JOHNSON CITY - East Tennessee State University's College of Public Health has received notice that the National Institutes of Health will fund an innovative research project aimed at curbing obesity among young people.
The highly interdisciplinary grant will use Public Health students at the university as facilitators in a peer-based health education program for area high school students. The NIH grant falls under the R-01 classification and is funded at $978,000 for three years. The R-01 category is a highly competitive form of investigator-initiated research grants.
The ETSU students will facilitate group sessions that, over the course of several weeks, will promote supportive peer relationships and positive attitudes in regard to healthy eating habits and physical activity.
The research project is the culmination of the life's work of the late Dr. Tiejian Wu, a widely admired associate professor in the Department of Biostatistics and Epidemiology and the Department of Family Medicine in the James H. Quillen College of Medicine. Wu, who was known by many colleagues simply as "TJ," designed the research project and guided it through the grant submission process. He passed away earlier this year after a long battle with cancer.
Dr. Deborah Slawson, an assistant professor of Community Health, has assumed the role of lead investigator.
"This award honors TJ's efforts," Slawson said. "We miss him, and it is exciting to be part of the team that will push this forward so we can help realize his vision."
Slawson said employing college students as the lead ambassadors should increase the effectiveness of the message in high schools.
"Our students will emphasize the importance of eating healthy and living a healthy lifestyle," Slawson said.

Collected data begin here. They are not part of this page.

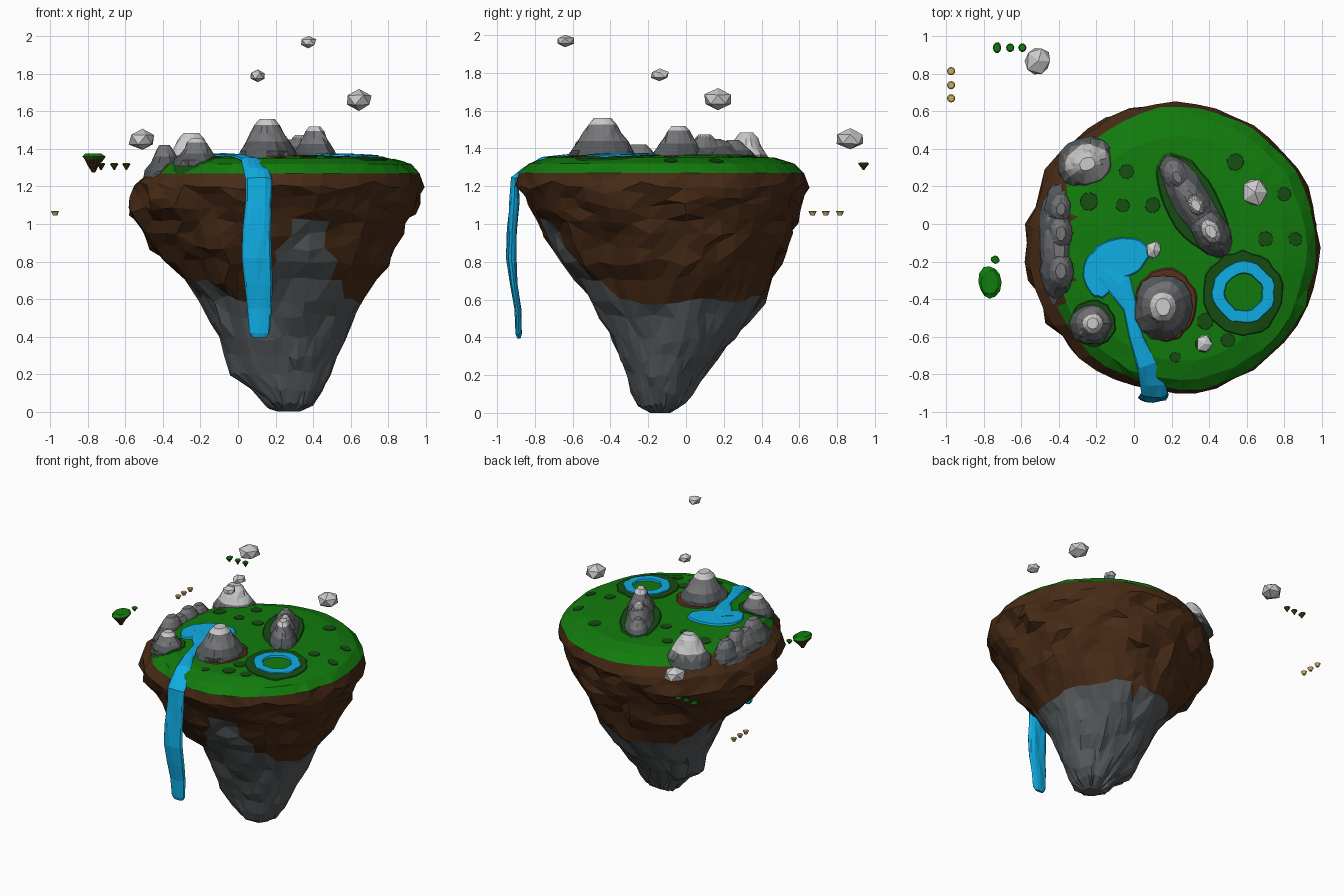
import bpy, bmesh, random
from math import sin, cos, pi, atan2, exp, degrees
from mathutils import Vector, noise
from mathutils.bvhtree import BVHTree

if "Cube" in bpy.data.objects:
    bpy.data.objects.remove(bpy.data.objects["Cube"])

random.seed(4)


def material(name, *rgb):
    m = bpy.data.materials.new(name)
    m.diffuse_color = (*rgb, 1)
    m.use_nodes = True
    m.node_tree.nodes["Principled BSDF"].inputs["Base Color"].default_value = m.diffuse_color
    return m


GRASS = material("grass", 0.006, 0.2, 0.004)
DARK = material("dark_grass", 0.008, 0.075, 0.006)
SOIL = material("soil", 0.065, 0.024, 0.008)
CLAY = material("clay", 0.1, 0.03, 0.012)
ROCK = material("rock", 0.09, 0.1, 0.105)
PALE = material("pale_rock", 0.6, 0.6, 0.6)
STONE = material("mid_rock", 0.18, 0.18, 0.19)
WATER = material("water", 0.005, 0.42, 0.78)
SAND = material("sand", 0.6, 0.42, 0.13)


def finish(name, bm, mats, pick=None):
    bmesh.ops.recalc_face_normals(bm, faces=bm.faces)
    for f in bm.faces:
        f.material_index = pick(f.calc_center_median()) if pick else 0
    me = bpy.data.meshes.new(name)
    bm.to_mesh(me)
    for m in mats:
        me.materials.append(m)
    ob = bpy.data.objects.new(name, me)
    bpy.context.collection.objects.link(ob)
    return ob


def loft(rings, capped=True):
    """Skin a stack of equal-length point rings into a triangulated bmesh."""
    bm = bmesh.new()
    vs = [[bm.verts.new(p) for p in r] for r in rings]
    n = len(vs[0])
    for a, b in zip(vs, vs[1:]):
        for i in range(n):
            j = (i + 1) % n
            bm.faces.new((a[i], a[j], b[j], b[i]))
    if capped:
        for r in (vs[0], vs[-1]):
            c = bm.verts.new(sum((v.co for v in r), Vector()) / n)
            for i in range(n):
                bm.faces.new((r[i], r[(i + 1) % n], c))
    bmesh.ops.triangulate(bm, faces=bm.faces)
    return bm


def ellipse(cx, cy, rx, ry, z, n, rot=0, jit=0.0):
    out = []
    for i in range(n):
        a = 2 * pi * i / n
        k = 1 + random.uniform(-jit, jit)
        x, y = rx * k * cos(a), ry * k * sin(a)
        out.append(Vector((cx + x * cos(rot) - y * sin(rot),
                           cy + x * sin(rot) + y * cos(rot), z)))
    return out


# Main island: z, x min, x max, y min, y max of each section
SECTIONS = [(0, .21, .33, -.19, -.08), (.05, .15, .4, -.26, 0), (.12, .06, .45, -.29, .04),
            (.2, -.04, .49, -.31, .1), (.4, -.09, .56, -.4, .26), (.6, -.2, .66, -.5, .42),
            (.8, -.39, .8, -.66, .5), (.95, -.5, .88, -.75, .56), (1.08, -.59, .95, -.81, .61),
            (1.2, -.55, .992, -.9, .65), (1.27, -.48, .975, -.88, .62), (1.32, -.42, .92, -.83, .57),
            (1.352, -.32, .8, -.73, .47), (1.362, -.1, .6, -.45, .25)]
rings = []
for s, t in zip(SECTIONS, SECTIONS[1:] + SECTIONS[-1:]):
    steps = 2 if .2 <= s[0] < 1.2 else 1
    for k in range(steps):
        z, x0, x1, y0, y1 = [a + (b - a) * k / steps for a, b in zip(s, t)]
        ring = ellipse((x0 + x1) / 2, (y0 + y1) / 2, (x1 - x0) / 2, (y1 - y0) / 2, z, 44)
        c = sum(ring, Vector()) / 44
        for p in ring:
            amp = .08 if z < 1.15 else .02
            d = noise.noise(p * 6) * amp + random.uniform(-.012, .012)
            p += (p - c) * d
            if .03 < z < 1.25:
                p.z += noise.noise(p * 9) * .04 + random.uniform(-.012, .012)
        rings.append(ring)
island = loft(rings)


def island_color(c):
    if c.z > 1.26:
        return 1 if c.x < -.36 and c.y > -.45 else 0
    a = degrees(atan2(c.y + .15, c.x - .25))
    edge = .6 + .42 * exp(-((a + 77) / 24) ** 2) + .1 * exp(-((abs(a) - 165) / 25) ** 2)
    return 2 if c.z < edge + random.uniform(-.03, .03) else 1


finish("island", island, [GRASS, SOIL, ROCK], island_color)
tree = BVHTree.FromBMesh(island)


def ground(x, y):
    hit = tree.ray_cast(Vector((x, y, 3)), Vector((0, 0, -1)))[0]
    return hit.z if hit else 1.28


def drape(name, cx, cy, rx, ry, mat, rot=0, inner=0.02, h=.007, n=28):
    """Thin patch laid over the ground; inner > 0 leaves a hole."""
    wob = [1 + random.uniform(-.04, .04) for _ in range(n)]
    rs = []
    for t, lift in ((0, -.01), (.1, h), (.35, h), (.65, h), (.9, h), (1, -.01)):
        k = inner + (1 - inner) * t
        ring = ellipse(cx, cy, rx * k, ry * k, 0, n, rot)
        for p, w in zip(ring, wob):
            p.x, p.y = cx + (p.x - cx) * w, cy + (p.y - cy) * w
            p.z = ground(p.x, p.y) + (h if inner < .1 and t == 0 else lift)
        rs.append(ring)
    finish(name, loft(rs, capped=inner < .1), [mat])


# Dark grass and clay around features
drape("ridge_grass", .31, .11, .15, .32, DARK, .52)
drape("ring_pond_grass", .58, -.37, .22, .23, DARK, inner=.55)
drape("small_peak_grass", -.22, -.53, .13, .13, DARK)
drape("main_peak_clay", .17, -.43, .175, .205, CLAY)
for x, y in [(-.06, .1), (-.04, .28), (.54, .33), (.8, .16), (.7, -.08), (.38, -.52), (.37, -.64),
             (.22, -.71), (-.24, .12), (.86, -.08), (.5, -.62), (.1, .1)]:
    r = random.uniform(.03, .055)
    drape("grass_patch", x, y, r, r, DARK, h=.004, n=9)

# Ponds
drape("ring_pond", .585, -.365, .17, .17, WATER, inner=.56, h=.014)
drape("pond", -.08, -.18, .17, .11, WATER, .2, h=.012)
drape("pond_bay", -.19, -.27, .085, .13, WATER, .15, h=.012)

# River and waterfall: x, y, z (None = on the ground), half width, half thickness
FLOW = [(-.15, -.25, None, .08, .013), (-.08, -.32, None, .07, .013), (-.02, -.45, None, .037, .014),
        (.01, -.6, None, .037, .014), (.07, -.75, None, .055, .018), (.1, -.85, None, .07, .022),
        (.11, -.905, 1.24, .07, .022), (.11, -.91, 1.12, .07, .027), (.1, -.92, .97, .075, .028),
        (.1, -.925, .82, .08, .028), (.11, -.91, .68, .075, .022), (.115, -.89, .55, .065, .017),
        (.115, -.885, .42, .055, .016), (.115, -.885, .395, .035, .01)]
path = [Vector((x, y, ground(x, y) + .003 if z is None else z)) for x, y, z, *_ in FLOW]
rs = []
for i, p in enumerate(path):
    tan = (path[min(i + 1, len(path) - 1)] - path[max(i - 1, 0)]).normalized()
    side = Vector((-tan.y, tan.x, 0)).normalized() if p.z > 1.28 else Vector((1, 0, 0))
    up = tan.cross(side).normalized()
    w, t = FLOW[i][3:]
    rs.append([p + side * w * cos(2 * pi * k / 12) + up * t * sin(2 * pi * k / 12)
               * random.uniform(.8, 1.2) for k in range(12)])
finish("waterfall", loft(rs), [WATER])


# Mountains
def mound(name, cx, cy, rx, ry, base, top, rot=0, pale=.88, mid=.4, n=16):
    h = top - base
    rs = [ellipse(cx, cy, rx * k, ry * k, base + h * t, n, rot, .07)
          for k, t in ((1, 0), (.93, .22), (.72, .45), (.56, .65), (.42, .85), (.25, 1))]
    finish(name, loft(rs), [ROCK, STONE, PALE],
           lambda c: 2 if c.z > base + h * pale else 1 if c.z > base + h * mid else 0)


mound("main_peak", .155, -.44, .16, .185, 1.34, 1.56)
mound("ridge_base", .315, .11, .105, .31, 1.345, 1.45, .52, 2, .6)
mound("ridge_peak", .41, -.04, .1, .15, 1.35, 1.52, .52)
mound("ridge_peak", .33, .1, .085, .13, 1.35, 1.475, .52, .92)
mound("ridge_peak", .23, .25, .08, .13, 1.35, 1.445, .52, 2)
mound("back_peak", -.25, .32, .165, .14, 1.27, 1.485, .3, .5, .3)
mound("small_peak", -.22, -.53, .12, .12, 1.31, 1.455)
mound("side_ridge_base", -.4, -.13, .11, .34, 1.23, 1.38, .03, 2, .5)
for y, top, r in ((.08, 1.385, .09), (-.05, 1.41, .1), (-.25, 1.42, .11)):
    mound("side_ridge_peak", -.39, y, r, r * 1.5, 1.25, top, 0, 2, .6)

# Floating rocks
for x, y, z, sx, sy, sz in [(-.51, .87, 1.45, .075, .085, .058), (.645, .17, 1.66, .085, .085, .06),
                            (.105, -.14, 1.79, .047, .052, .034), (.375, -.64, 1.97, .045, .052, .034)]:
    bm = bmesh.new()
    bmesh.ops.create_icosphere(bm, subdivisions=1, radius=1)
    for v in bm.verts:
        k = random.uniform(.85, 1.1)
        v.co = Vector((x + v.co.x * sx * k, y + v.co.y * sy * k, z + v.co.z * sz * min(k, 1)))
    finish("floating_rock", bm, [PALE])


# Small floating islets with green tops
def islet(name, x, y, z, rx, ry, depth, n=12, jit=.1, mats=(GRASS, SOIL), blunt=.15):
    rs = [ellipse(x, y, rx * k, ry * k, z - depth * t, n, 0, jit)
          for k, t in ((.75, 0), (1, .15), (.85, .32), (.45 + blunt / 2, .6), (blunt, 1))]
    finish(name, loft(rs), mats, lambda c: 0 if c.z > z - depth * .25 else 1)


islet("small_islet", -.77, -.31, 1.375, .06, .088, .1)
islet("tiny_islet", -.74, -.19, 1.37, .022, .022, .03)
for x in (-.73, -.66, -.595):
    islet("step_islet", x, .94, 1.325, .022, .023 if x > -.7 else .03, .038, 10, .02)

# Sandy stepping discs
for y in (.815, .74, .67):
    islet("sand_step", -.975, y, 1.07, .022, .022, .026, 12, 0, (SAND, SAND), .5)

The project will draw together ETSU faculty members from across the campus, including co-investigator Dr. Karen Schetzina, a pediatrician from the Quillen College of Medicine. Others engaged in the research include Dr. Mary Ann Littleton and Dr. Michael Stoots, faculty from Community Health; Dr. Diana Mozen, an associate professor of physical education; Dr. Will Dalton, assistant professor of psychology; and Bruce Behringer, associate vice president and executive director for ETSU's Office of Rural and Community Health and Community Partnerships.
Dr. Liang Wang, a former doctoral student in Public Health who has since graduated, and Dr. Michael Floyd, a licensed psychologist from the Quillen College of Medicine, were also instrumental in developing the proposal.
Dr. Randy Wykoff, dean of Public Health, noted that obesity is not only a national health threat, but also a particular concern in Tennessee. The Volunteer State is ranked 48 th among U.S. states for its percentage of residents considered obese.
"There are some data that suggest that childhood obesity in Northeast Tennessee is even worse than the state average," Wykoff said. "Dealing with this problem is a major emphasis for our college, and I am proud that this grant will allow us to both address this challenge and, at the same time, honor TJ's legacy."
Wykoff said Wu's research serves as a lasting reminder of his positive influence at ETSU.
"Even though TJ is no longer with us, we're excited that his work could make a difference for years to come," Wykoff said. "And because this is such a collaborative project - one that includes partnerships between ETSU and area high schools, as well as teamwork among faculty from throughout our university - it does reflect his spirit. TJ was the kind of person who naturally brought people together."